■ Stored data entries
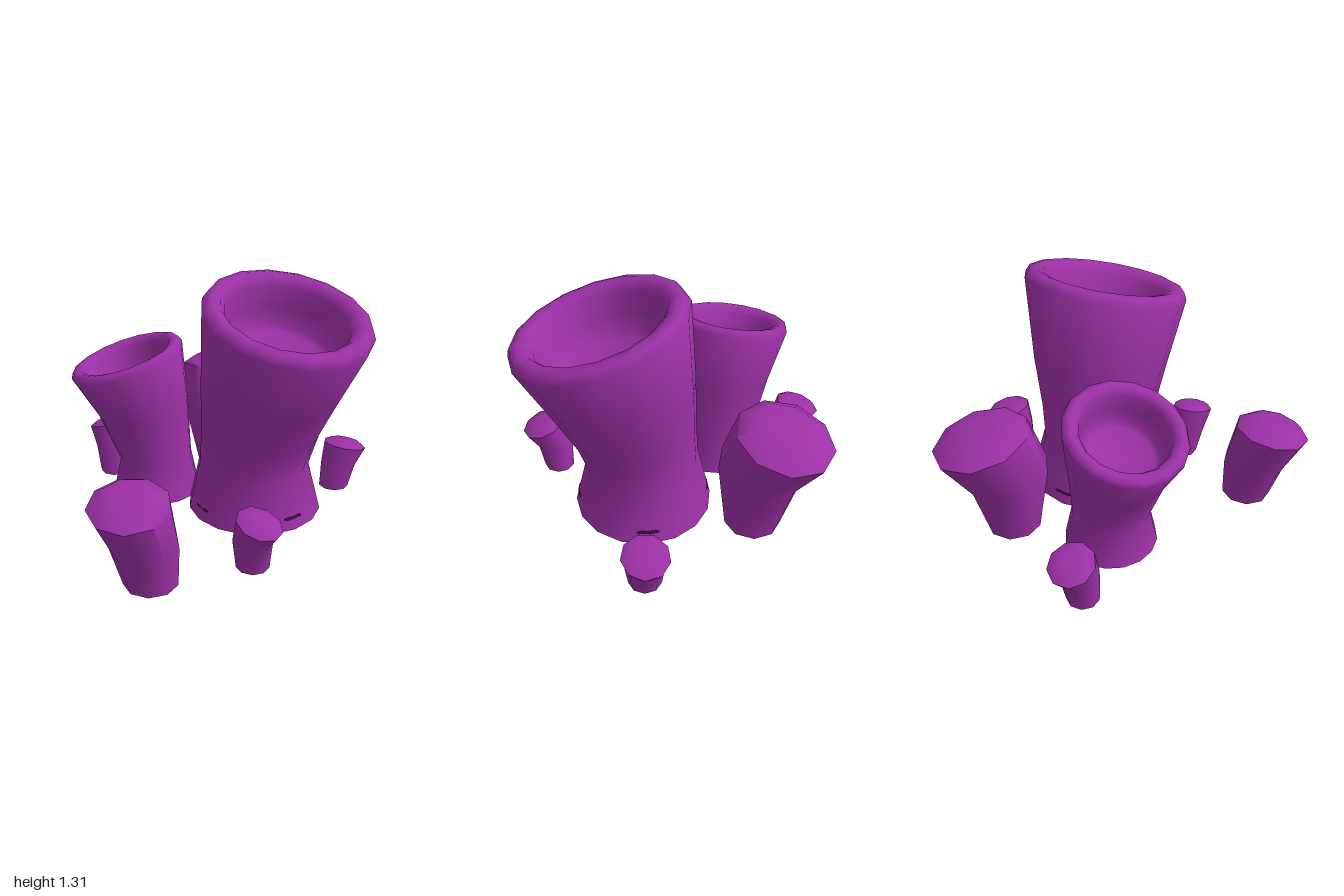
import * as THREE from 'three';
import { toCreasedNormals } from 'three/addons/utils/BufferGeometryUtils.js';

const purple = new THREE.MeshStandardMaterial({ color: 0x9b30a5 });
purple.name = 'purple';
const darkPurple = new THREE.MeshStandardMaterial({ color: 0x3e0a4c });
darkPurple.name = 'dark purple';

// Skin through round rings { c: centre, r: radius, s: [slope along x, slope along z] }
function loft(rings, sides, crease) {
  const pos = [], idx = [];
  for (const { c, r, s = [0, 0] } of rings) {
    for (let j = 0; j < sides; j++) {
      const a = (j / sides) * Math.PI * 2;
      const dx = Math.cos(a) * r, dz = Math.sin(a) * r;
      pos.push(c[0] + dx, c[1] + s[0] * dx + s[1] * dz, c[2] + dz);
    }
  }
  for (let i = 0; i < rings.length - 1; i++) {
    for (let j = 0; j < sides; j++) {
      const a = i * sides + j, b = i * sides + ((j + 1) % sides);
      if (rings[i].r > 0) idx.push(a, a + sides, b);
      if (rings[i + 1].r > 0) idx.push(b, a + sides, b + sides);
    }
  }
  const g = new THREE.BufferGeometry();
  g.setAttribute('position', new THREE.Float32BufferAttribute(pos, 3));
  g.setIndex(idx);
  return toCreasedNormals(g, crease);
}

// One growth: underside, flaring stem, then the end rings [radius factor, height] along the tilted axis
function growth(name, { sides, hole, stem, top, end, crease }) {
  const group = new THREE.Group();
  group.name = name;
  const base = stem[0], s = top.s;
  const rings = [{ c: base.c, r: base.r * hole }, ...stem, top];
  for (const [k, h] of end) {
    rings.push({ c: [top.c[0] - s[0] * h, top.c[1] + h, top.c[2] - s[1] * h], r: top.r * k, s });
  }
  const body = new THREE.Mesh(loft(rings, sides, crease), purple);
  body.name = 'stem';
  const disc = new THREE.Mesh(new THREE.CircleGeometry(base.r * hole, sides).rotateX(Math.PI / 2), darkPurple);
  disc.name = 'underside';
  disc.position.set(...base.c);
  group.add(body, disc);
  return group;
}

const ring = (x, y, z, r, sx = 0, sz = 0) => ({ c: [x, y, z], r, s: [sx, sz] });

export function createModel() {
  const model = new THREE.Group();
  model.name = 'tubeCluster';

  // Open cups with rounded lips and a floor inside
  const cup = (name, stem, top, lip, depth) => growth(name, {
    sides: 16, hole: 0.9, crease: 1.2, stem, top,
    end: [[0.96, lip * 0.75], [0.88, lip], [0.79, lip * 0.75], [0.73, 0], [0.69, -depth * 0.5],
      [0.63, -depth * 0.9], [0.57, -depth], [0, -depth]],
  });
  const large = cup('largeCup', [
    ring(0.23, 0.05, -0.085, 0.365),
    ring(0.225, 0.33, -0.075, 0.297, -0.03, -0.04),
    ring(0.255, 0.52, -0.055, 0.318, -0.06, -0.08),
    ring(0.31, 0.77, -0.025, 0.367, -0.1, -0.12),
  ], ring(0.393, 1.15, 0.033, 0.432, -0.19, -0.24), 0.047, 0.22);
  model.add(large);

  model.add(cup('mediumCup', [
    ring(-0.35, 0.06, -0.15, 0.245),
    ring(-0.35, 0.26, -0.15, 0.202, 0.05, -0.02),
    ring(-0.41, 0.56, -0.13, 0.25, 0.15, -0.04),
  ], ring(-0.488, 0.83, -0.112, 0.303, 0.3, -0.09), 0.035, 0.17));

  // Flat dark pores around the foot of the large cup
  for (let i = 0; i < 4; i++) {
    const a = Math.PI / 4 + (i * Math.PI) / 2;
    const pore = new THREE.Mesh(new THREE.SphereGeometry(1, 16, 8), darkPurple);
    pore.name = 'pore';
    pore.scale.set(0.012, 0.01, 0.058);
    pore.position.set(0.23 + Math.cos(a) * 0.34, 0.112, -0.085 + Math.sin(a) * 0.34);
    pore.rotation.y = -a;
    large.add(pore);
  }

  // Closed stumps with low domed ends
  const stump = (name, stem, top, dome) => model.add(growth(name, {
    sides: 9, hole: 0.4, crease: 0.85, stem, top,
    end: [[0.7, dome * 0.85], [0.35, dome], [0, dome]],
  }));
  stump('frontStump', [
    ring(-0.145, 0.005, 0.715, 0.135),
    ring(-0.165, 0.22, 0.735, 0.168, 0, -0.08),
  ], ring(-0.212, 0.46, 0.8, 0.198, -0.03, -0.2), 0.05);
  stump('backStump', [
    ring(-0.04, 0.005, -0.62, 0.15),
    ring(-0.06, 0.38, -0.635, 0.225, 0, 0.12),
  ], ring(-0.07, 0.62, -0.75, 0.25, 0, 0.23), 0.06);
  stump('smallRightStump', [
    ring(-0.68, 0.01, -0.385, 0.085),
    ring(-0.69, 0.18, -0.4, 0.102, 0.1, 0.1),
  ], ring(-0.722, 0.295, -0.445, 0.119, 0.24, 0.2), 0.025);
  stump('smallFrontStump', [
    ring(0.312, 0.01, 0.49, 0.084),
    ring(0.312, 0.17, 0.51, 0.1, -0.1, -0.1),
  ], ring(0.35, 0.29, 0.555, 0.115, -0.28, -0.18), 0.025);
  stump('smallLeftStump', [
    ring(0.65, 0.01, -0.46, 0.085),
    ring(0.668, 0.15, -0.475, 0.1, -0.1, 0.1),
  ], ring(0.7, 0.255, -0.51, 0.122, -0.13, 0.18), 0.025);

  return model;
}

■ Task brief
Word for word, write out the lines from the top of the records above down to the line holding "for (let i = 0; i < rings.length", inclusive, but not the pictures.

■ Task answer
import * as THREE from 'three';
import { toCreasedNormals } from 'three/addons/utils/BufferGeometryUtils.js';

const purple = new THREE.MeshStandardMaterial({ color: 0x9b30a5 });
purple.name = 'purple';
const darkPurple = new THREE.MeshStandardMaterial({ color: 0x3e0a4c });
darkPurple.name = 'dark purple';

// Skin through round rings { c: centre, r: radius, s: [slope along x, slope along z] }
function loft(rings, sides, crease) {
  const pos = [], idx = [];
  for (const { c, r, s = [0, 0] } of rings) {
    for (let j = 0; j < sides; j++) {
      const a = (j / sides) * Math.PI * 2;
      const dx = Math.cos(a) * r, dz = Math.sin(a) * r;
      pos.push(c[0] + dx, c[1] + s[0] * dx + s[1] * dz, c[2] + dz);
    }
  }
  for (let i = 0; i < rings.length - 1; i++) {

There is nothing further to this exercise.